Guide To Current Account Mortgages

Guide To Current Account Mortgages

What is a current account mortgage?

Current Account Mortgage, or CAM, is a mortgage with a difference. It consolidates your mortgage borrowing, monthly income and expenditures into a single current account.

Who can use a current account mortgage?

CAMs can be used by many of those eligible for standard repayment mortgages. Discipline and clear financial planning is required to make the most of a current account mortgage, and some CAM providers also have personal income requirements for borrowers.

What the benefits of a current account mortgage?

The combination of your income, mortgage borrowing and expenditures into a single current account can lead to reductions in your monthly interest payments. This is due to the way a CAM operates, with interest calculated on the balance of the account on a daily basis. As your income is paid in the amount of borrowing is reduced, leading to lower interest payments.

Any excess income left at the end of the month will also lead to the same reductions. If cash is allowed to build up in the current account the savings on interest payments can become more dramatic. For maximum gain bills can be synchronised to be paid at the end of each month. A CAM’s unified setup can also make it easier to manage than other similar alternatives, such as an offset mortgage.

What are the disadvantages of current account mortgages?

The discipline and financial planning required to maintain a CAM properly are not for everyone. The benefits of a CAM can only be achieved through careful accumulation of funds in the current account, with the borrower able to resist the temptation to use the large sums of capital available.

The amount of debt visible on the current account balance, in the tens or hundreds of thousands, can also be intimidating to many when viewed on a daily basis. Due to its specialist setup, a CAM can also be subject to higher interest rates than other more restrictive forms of repayment mortgage.

How much does a current account mortgage cost?

Apart from the potential for a higher interest rate, a CAM will be roughly equivalent in cost to any other repayment mortgages. The charges and fees in the contract of a mortgage will vary from provider to provider.

What is the best current account mortgage?

Choosing the best current account mortgage is something only you can do. There are a number of factors that distinguish between different products.
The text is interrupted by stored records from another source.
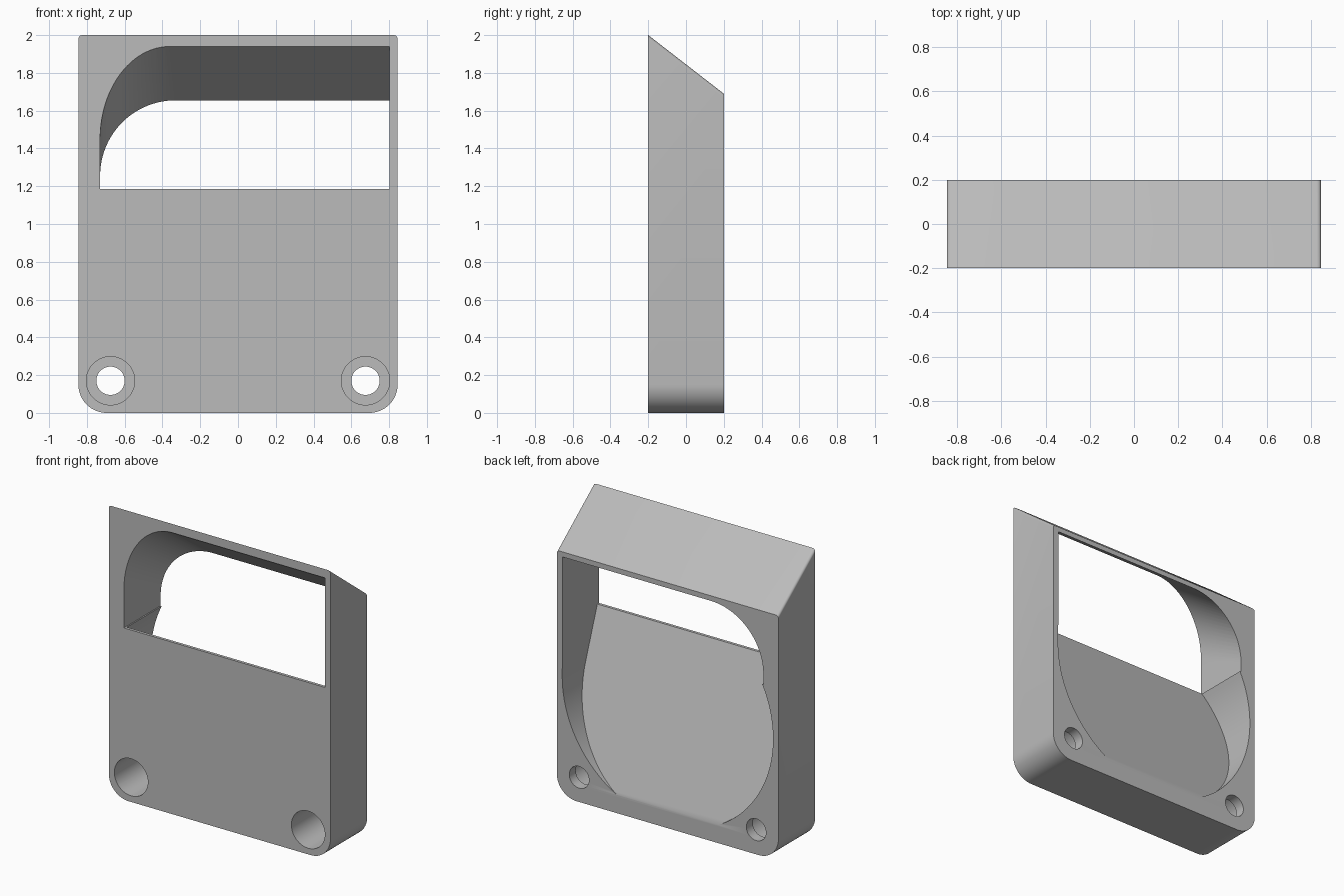
import bpy
import bmesh
from math import sin, cos, pi, sqrt, asin

if "Cube" in bpy.data.objects:
    bpy.data.objects.remove(bpy.data.objects["Cube"])

grey = bpy.data.materials.new("plain grey")
grey.use_nodes = True
colour = (0.5, 0.5, 0.5, 1)
grey.diffuse_color = colour
grey.node_tree.nodes["Principled BSDF"].inputs["Base Color"].default_value = colour

HALF_W, HALF_D, HEIGHT, DROP = 0.845, 0.2, 2.0, 0.31


def arc(cx, cz, rx, rz, start, end, steps=24):
    """Points on an elliptical arc in the xz plane."""
    angles = [start + (end - start) * i / steps for i in range(steps + 1)]
    return [(cx + rx * cos(a), cz + rz * sin(a)) for a in angles]


def loft(name, front, back):
    """Closed solid between two matching loops of 3D points."""
    bm = bmesh.new()
    a = [bm.verts.new(p) for p in front]
    b = [bm.verts.new(p) for p in back]
    bm.faces.new(a)
    bm.faces.new(b[::-1])
    for i in range(len(a)):
        j = (i + 1) % len(a)
        bm.faces.new((a[i], b[i], b[j], a[j]))
    bmesh.ops.recalc_face_normals(bm, faces=bm.faces)
    mesh = bpy.data.meshes.new(name)
    bm.to_mesh(mesh)
    bm.free()
    mesh.materials.append(grey)
    obj = bpy.data.objects.new(name, mesh)
    bpy.context.collection.objects.link(obj)
    return obj


def at_depth(points, y):
    return [(x, y, z) for x, z in points]


# Housing block: large lower corners, tiny upper corners, sloping top
R, r = 0.15, 0.02
outline = (arc(HALF_W - r, HEIGHT - r, r, r, 0, pi / 2, 5)
           + arc(r - HALF_W, HEIGHT - r, r, r, pi / 2, pi, 5)
           + arc(R - HALF_W, R, R, R, pi, 1.5 * pi, 16)
           + arc(HALF_W - R, R, R, R, 1.5 * pi, 2 * pi, 16))
back_outline = [(x, z - DROP if z > 1 else z) for x, z in outline]
housing = loft("housing", at_depth(outline, -HALF_D), at_depth(back_outline, HALF_D))

# Duct: window with one round corner, its roof falling towards the back
SILL, LEFT, RIGHT = 1.185, 0.802, -0.73


def window(top, rx, rz):
    corner = arc(RIGHT + rx, top - rz, rx, rz, pi / 2, pi, 24)
    return [(LEFT, SILL), (LEFT, top)] + corner + [(RIGHT, SILL)]


front_window = at_depth(window(1.94, 0.37, 0.49), -HALF_D)
back_window = at_depth(window(1.655, 0.40, 0.40), HALF_D)


def extend(p, q, t=0.1):
    """Carry the line from p through q a little further."""
    return tuple(b + (b - a) * t for a, b in zip(p, q))


duct = loft("duct_cutter",
            [extend(b, f) for f, b in zip(front_window, back_window)],
            [extend(f, b) for f, b in zip(front_window, back_window)])

# Ramped cavity: round below, flat-bottomed, getting shallower downwards
RAD, MID, FLOOR = 0.804, 0.83, 0.127
low = asin((MID - FLOOR) / RAD)
high = asin((SILL - MID) / RAD)
cavity_outline = ([(RIGHT + 0.03, 1.3), (LEFT - 0.02, 1.3), (LEFT, SILL)]
                  + arc(0, MID, RAD, RAD, 0, -low, 28)
                  + arc(0, MID, RAD, RAD, low - pi, -pi - high, 40))


def ramp(z):
    return -0.18 + 0.38 * (SILL - z) / (SILL - FLOOR)


cavity = loft("cavity_cutter",
              [(x, ramp(z), z) for x, z in cavity_outline],
              at_depth(cavity_outline, 0.26))

# Screw holes with deep counterbores from the front
cutters = [duct, cavity]
for side in (-1, 1):
    for radius, y0, y1 in ((0.128, -0.3, 0.13), (0.075, 0.0, 0.3)):
        ring = arc(side * 0.675, 0.17, radius, radius, 0, 2 * pi, 48)[:-1]
        cutters.append(loft("hole_cutter", at_depth(ring, y0), at_depth(ring, y1)))

# Cut everything out of the housing
bpy.ops.object.select_all(action="DESELECT")
bpy.context.view_layer.objects.active = housing
housing.select_set(True)
for cutter in cutters:
    cutter.hide_render = True
    cut = housing.modifiers.new("cut", "BOOLEAN")
    cut.operation = "DIFFERENCE"
    cut.solver = "EXACT"
    cut.object = cutter
    bpy.ops.object.modifier_apply(modifier=cut.name)
    bpy.data.objects.remove(cutter)

bpy.ops.object.shade_smooth_by_angle(angle=pi / 6)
Those considering current account mortgages should look at the options the lender provides to them. CAMs can come with features such as credit card and loan facilities, payment holidays, borrowing back and saving facilities. There can also be terms included that restrict withdrawals, overpayments and underpayments.

Be sure to examine any contract or policy in detail, and ask questions on any areas you feel are unclear.

Certain fees and charges can also be included in CAMs, such as early redemption penalties. It is important to check what these are, and how they will affect any future plans. For those who plan to remortgage, products with fees and charges can make this a more expensive process than it needs to be.

How do you purchase a current account mortgage?

A CAM is available in a similar process to other repayment mortgages. Other preparations that are specific to a current account mortgage will also be required, such as confirmation of personal income for those that require it.

There will also be a process of setting up the combined mortgage and current account. This will involve, depending on the product itself, moving income, expenditure, savings and other regular payments. The details of what is required will be included in the CAM policy.

Who provides current account mortgages?

Due to their niche appeal, CAMs are not as widely available as other mortgage products. However, there are still choices from a number of different banks, building societies and specialist companies. Brokers, agents and other intermediaries may also offer them as part of affiliate deals with providers.

Customers should remain aware that a current account mortgage is not for everyone, and many of the people they speak to in these organisations may be tied to certain products or paid on a commission basis.

Independent financial advisers (IFAs) can also advise on current account mortgages, as well as being able to judge suitability when given enough information.

IFAs are legally required to provide unbiased and independent advice, and have access to all the products available on the market.